MATERIAL SHOWN:
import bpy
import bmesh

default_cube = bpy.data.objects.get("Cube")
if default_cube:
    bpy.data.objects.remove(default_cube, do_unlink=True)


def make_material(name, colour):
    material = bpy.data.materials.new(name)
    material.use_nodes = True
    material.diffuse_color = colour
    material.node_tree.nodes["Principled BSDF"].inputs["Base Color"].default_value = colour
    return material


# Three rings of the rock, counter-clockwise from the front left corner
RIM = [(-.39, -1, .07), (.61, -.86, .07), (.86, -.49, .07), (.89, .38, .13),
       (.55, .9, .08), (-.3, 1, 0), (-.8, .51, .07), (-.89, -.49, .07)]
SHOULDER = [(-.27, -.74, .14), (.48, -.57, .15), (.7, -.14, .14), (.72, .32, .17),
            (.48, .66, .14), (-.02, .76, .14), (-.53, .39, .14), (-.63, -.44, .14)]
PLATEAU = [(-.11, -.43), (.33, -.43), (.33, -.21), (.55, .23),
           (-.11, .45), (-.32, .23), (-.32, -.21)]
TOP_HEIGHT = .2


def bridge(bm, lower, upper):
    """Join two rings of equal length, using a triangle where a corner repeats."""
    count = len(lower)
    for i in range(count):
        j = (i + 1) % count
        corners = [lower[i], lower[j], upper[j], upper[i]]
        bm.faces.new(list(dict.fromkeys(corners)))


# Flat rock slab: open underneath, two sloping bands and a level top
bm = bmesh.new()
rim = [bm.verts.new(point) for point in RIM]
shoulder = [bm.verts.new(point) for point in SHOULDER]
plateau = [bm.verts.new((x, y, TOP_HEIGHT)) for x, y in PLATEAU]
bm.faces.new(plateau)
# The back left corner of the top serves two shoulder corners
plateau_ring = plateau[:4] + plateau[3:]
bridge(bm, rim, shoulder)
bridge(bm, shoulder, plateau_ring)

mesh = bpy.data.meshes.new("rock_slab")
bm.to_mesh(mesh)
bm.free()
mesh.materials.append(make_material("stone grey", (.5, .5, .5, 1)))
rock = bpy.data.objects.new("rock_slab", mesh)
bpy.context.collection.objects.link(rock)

THE TASK: When you output the entries, keep every line exactly as it appears above.

YOUR RESPONSE:
import bpy
import bmesh

default_cube = bpy.data.objects.get("Cube")
if default_cube:
    bpy.data.objects.remove(default_cube, do_unlink=True)


def make_material(name, colour):
    material = bpy.data.materials.new(name)
    material.use_nodes = True
    material.diffuse_color = colour
    material.node_tree.nodes["Principled BSDF"].inputs["Base Color"].default_value = colour
    return material


# Three rings of the rock, counter-clockwise from the front left corner
RIM = [(-.39, -1, .07), (.61, -.86, .07), (.86, -.49, .07), (.89, .38, .13),
       (.55, .9, .08), (-.3, 1, 0), (-.8, .51, .07), (-.89, -.49, .07)]
SHOULDER = [(-.27, -.74, .14), (.48, -.57, .15), (.7, -.14, .14), (.72, .32, .17),
            (.48, .66, .14), (-.02, .76, .14), (-.53, .39, .14), (-.63, -.44, .14)]
PLATEAU = [(-.11, -.43), (.33, -.43), (.33, -.21), (.55, .23),
           (-.11, .45), (-.32, .23), (-.32, -.21)]
TOP_HEIGHT = .2


def bridge(bm, lower, upper):
    """Join two rings of equal length, using a triangle where a corner repeats."""
    count = len(lower)
    for i in range(count):
        j = (i + 1) % count
        corners = [lower[i], lower[j], upper[j], upper[i]]
        bm.faces.new(list(dict.fromkeys(corners)))


# Flat rock slab: open underneath, two sloping bands and a level top
bm = bmesh.new()
rim = [bm.verts.new(point) for point in RIM]
shoulder = [bm.verts.new(point) for point in SHOULDER]
plateau = [bm.verts.new((x, y, TOP_HEIGHT)) for x, y in PLATEAU]
bm.faces.new(plateau)
# The back left corner of the top serves two shoulder corners
plateau_ring = plateau[:4] + plateau[3:]
bridge(bm, rim, shoulder)
bridge(bm, shoulder, plateau_ring)

mesh = bpy.data.meshes.new("rock_slab")
bm.to_mesh(mesh)
bm.free()
mesh.materials.append(make_material("stone grey", (.5, .5, .5, 1)))
rock = bpy.data.objects.new("rock_slab", mesh)
bpy.context.collection.objects.link(rock)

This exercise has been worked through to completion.